Ok, it asks us to try another IoControlCode 0x22E068. We can use the same way described before to calculate the jump destination and the function we should care about this time is located at address 0x0002D2E0, another terrible function:
There are a lot of branches in this function which makes it difficult for us to understand the logic. But one good thing is that no matter what code path the function will walk through, a call at the end of this function will be executed:
This call received three arguments, and a quick analysis on it suggests that it is possibly uses the Tiny Encryption Algorithm (TEA) to decrypt some data. So how do we know what data will be decrypted? or what is the decryption result? I believe the easiest way to answer this is through debugging.
Let’s setup the kernel debugging environment at first since we are going to debug a driver. Here I use two machines, one is my physical machine (running Windows 8) and the other one is a Virtual Machine with Windows 7 installed. There is a wonderful tool named VirtualKD can make things easier. And there are a lot of tutorials online to teach you how to setup a kernel debugging environment, so I will not talk about it in details here, you may refer to the following article if you have not try this:

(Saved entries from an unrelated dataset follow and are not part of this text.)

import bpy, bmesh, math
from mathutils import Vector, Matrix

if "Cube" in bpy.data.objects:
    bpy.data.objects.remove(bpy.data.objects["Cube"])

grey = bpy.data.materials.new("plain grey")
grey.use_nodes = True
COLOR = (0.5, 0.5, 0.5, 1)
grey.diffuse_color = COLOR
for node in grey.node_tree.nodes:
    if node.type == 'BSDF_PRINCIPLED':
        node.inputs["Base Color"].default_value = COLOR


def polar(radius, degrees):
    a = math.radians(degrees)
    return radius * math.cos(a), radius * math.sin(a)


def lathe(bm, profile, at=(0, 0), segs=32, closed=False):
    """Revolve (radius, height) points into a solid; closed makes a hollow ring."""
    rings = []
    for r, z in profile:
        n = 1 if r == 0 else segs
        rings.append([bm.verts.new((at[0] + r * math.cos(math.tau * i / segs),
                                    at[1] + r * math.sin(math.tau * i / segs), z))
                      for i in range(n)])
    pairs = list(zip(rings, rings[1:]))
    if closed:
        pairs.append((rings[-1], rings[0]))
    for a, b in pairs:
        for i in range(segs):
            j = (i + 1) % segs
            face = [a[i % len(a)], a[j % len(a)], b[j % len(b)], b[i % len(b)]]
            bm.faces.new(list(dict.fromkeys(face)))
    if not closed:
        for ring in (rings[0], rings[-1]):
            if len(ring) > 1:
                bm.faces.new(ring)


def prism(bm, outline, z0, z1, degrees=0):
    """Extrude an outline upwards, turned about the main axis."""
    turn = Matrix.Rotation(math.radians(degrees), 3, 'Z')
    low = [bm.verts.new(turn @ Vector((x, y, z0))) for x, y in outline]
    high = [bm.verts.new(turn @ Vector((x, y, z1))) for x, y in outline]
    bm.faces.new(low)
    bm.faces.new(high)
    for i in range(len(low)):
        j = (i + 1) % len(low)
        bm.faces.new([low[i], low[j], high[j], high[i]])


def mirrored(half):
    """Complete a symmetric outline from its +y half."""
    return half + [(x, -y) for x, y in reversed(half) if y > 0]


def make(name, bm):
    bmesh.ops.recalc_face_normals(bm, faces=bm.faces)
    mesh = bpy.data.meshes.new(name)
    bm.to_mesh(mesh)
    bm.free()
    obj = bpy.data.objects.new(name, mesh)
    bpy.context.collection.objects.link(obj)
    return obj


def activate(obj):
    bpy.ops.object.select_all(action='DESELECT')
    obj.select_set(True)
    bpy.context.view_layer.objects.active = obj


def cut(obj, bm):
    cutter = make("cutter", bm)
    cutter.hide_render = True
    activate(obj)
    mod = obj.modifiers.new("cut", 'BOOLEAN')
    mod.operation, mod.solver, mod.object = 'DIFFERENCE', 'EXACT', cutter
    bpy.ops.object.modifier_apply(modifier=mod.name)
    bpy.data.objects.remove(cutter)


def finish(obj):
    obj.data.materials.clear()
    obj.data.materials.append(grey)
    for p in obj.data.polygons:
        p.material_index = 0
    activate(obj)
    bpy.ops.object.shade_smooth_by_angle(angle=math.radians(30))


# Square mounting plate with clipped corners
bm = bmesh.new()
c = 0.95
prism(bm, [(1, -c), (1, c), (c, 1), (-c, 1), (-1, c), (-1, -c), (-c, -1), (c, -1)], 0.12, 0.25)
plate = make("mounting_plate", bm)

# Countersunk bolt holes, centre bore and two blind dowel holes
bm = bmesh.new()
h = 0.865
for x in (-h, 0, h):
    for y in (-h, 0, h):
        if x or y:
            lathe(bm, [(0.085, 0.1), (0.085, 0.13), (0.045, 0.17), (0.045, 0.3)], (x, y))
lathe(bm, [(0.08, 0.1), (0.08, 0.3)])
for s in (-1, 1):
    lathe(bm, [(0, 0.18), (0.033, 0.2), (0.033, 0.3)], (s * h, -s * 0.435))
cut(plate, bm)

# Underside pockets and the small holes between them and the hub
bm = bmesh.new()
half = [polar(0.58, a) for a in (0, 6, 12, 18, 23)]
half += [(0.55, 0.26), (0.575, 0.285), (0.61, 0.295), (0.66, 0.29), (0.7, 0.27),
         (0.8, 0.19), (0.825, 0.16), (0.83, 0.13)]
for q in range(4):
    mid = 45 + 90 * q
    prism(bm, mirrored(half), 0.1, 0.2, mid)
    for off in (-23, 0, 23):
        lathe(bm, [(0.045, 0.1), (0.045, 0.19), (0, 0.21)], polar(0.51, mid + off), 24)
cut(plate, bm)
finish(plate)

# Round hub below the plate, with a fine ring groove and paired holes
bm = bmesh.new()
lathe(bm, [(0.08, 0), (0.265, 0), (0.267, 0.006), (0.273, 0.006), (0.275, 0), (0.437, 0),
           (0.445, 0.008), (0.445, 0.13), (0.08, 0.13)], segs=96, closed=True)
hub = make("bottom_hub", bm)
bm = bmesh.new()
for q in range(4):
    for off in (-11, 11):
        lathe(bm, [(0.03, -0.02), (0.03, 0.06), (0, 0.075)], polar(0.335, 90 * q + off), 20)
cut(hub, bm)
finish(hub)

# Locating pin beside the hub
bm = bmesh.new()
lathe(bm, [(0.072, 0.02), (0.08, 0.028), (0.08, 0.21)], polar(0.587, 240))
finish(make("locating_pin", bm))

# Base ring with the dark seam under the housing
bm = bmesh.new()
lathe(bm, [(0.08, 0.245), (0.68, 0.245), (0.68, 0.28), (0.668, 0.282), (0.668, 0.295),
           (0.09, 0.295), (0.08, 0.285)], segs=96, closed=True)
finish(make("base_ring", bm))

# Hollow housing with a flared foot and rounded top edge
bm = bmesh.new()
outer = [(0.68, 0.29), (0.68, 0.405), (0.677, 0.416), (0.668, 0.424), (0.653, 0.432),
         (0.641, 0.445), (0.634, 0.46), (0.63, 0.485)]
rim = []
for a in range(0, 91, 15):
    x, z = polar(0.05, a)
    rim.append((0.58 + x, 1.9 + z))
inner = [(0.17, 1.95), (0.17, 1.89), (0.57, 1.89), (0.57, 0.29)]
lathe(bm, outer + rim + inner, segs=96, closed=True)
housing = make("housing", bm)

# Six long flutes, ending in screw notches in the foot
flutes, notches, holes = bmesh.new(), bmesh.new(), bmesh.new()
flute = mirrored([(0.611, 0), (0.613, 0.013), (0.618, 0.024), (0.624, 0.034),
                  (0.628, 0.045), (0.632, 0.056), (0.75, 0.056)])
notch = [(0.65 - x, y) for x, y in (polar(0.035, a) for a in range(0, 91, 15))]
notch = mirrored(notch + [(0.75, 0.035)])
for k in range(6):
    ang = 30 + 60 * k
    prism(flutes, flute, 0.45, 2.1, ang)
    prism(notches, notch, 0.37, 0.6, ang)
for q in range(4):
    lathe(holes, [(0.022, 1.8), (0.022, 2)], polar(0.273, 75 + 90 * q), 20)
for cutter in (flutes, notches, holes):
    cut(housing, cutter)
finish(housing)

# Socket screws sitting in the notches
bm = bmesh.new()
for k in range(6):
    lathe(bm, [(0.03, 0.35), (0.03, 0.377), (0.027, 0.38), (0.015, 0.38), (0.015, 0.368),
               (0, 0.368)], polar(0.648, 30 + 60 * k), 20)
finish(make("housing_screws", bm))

Now let’s set a breakpoint on the call at 0x000ADC31 and a breakpoint at the beginning of the dispatch routine at 0x0029CD20, then run the executable file of this challenge in the VM. If nothing goes wrong, we will stop at the dispatch routine like below:
However, after executes this function, we get nothing we want, the decrypted data seems meaningless. So what is the problem here? As this call aims at decrypting some data, let’s see what data is being decrypted. The data to be decrypted is passed as the first argument which should be a byte array, and if you look at this argument during debugging, you may be surprised that the array is all zeros when the decryption function is called, that is to say, the data to be decrypted is not initialized! Why?
If you look at the data reference of each byte in that array, you will find that each byte will be assigned a value by a separate function. However, those functions may not get executed when we reach the decryption function and that’s may be the reason why we have an empty array. Knowing this, we can try to initialize the array manually before we execute the decryption function. This can be done by the following IDA Python script:
from idaapi import * begin_addr = 0xA22A0210 out = '' addr = begin_addr for i in range(0, 0x28): found = False for ref in DataRefsTo(addr): if GetMnem(ref) == 'mov': prev_addr = ref for i in range(0, 2): prev_addr = PrevHead(prev_addr) if GetMnem(prev_addr) == 'mov': print hex(addr), GetOpnd(prev_addr, 1) PatchByte(addr, GetOperandValue(prev_addr, 1)) else: print hex(addr) raise Exception('unknown instruction') found = True break else: print hex(addr) raise Exception('unknown instruction') if found == False: print hex(addr) break addr += 1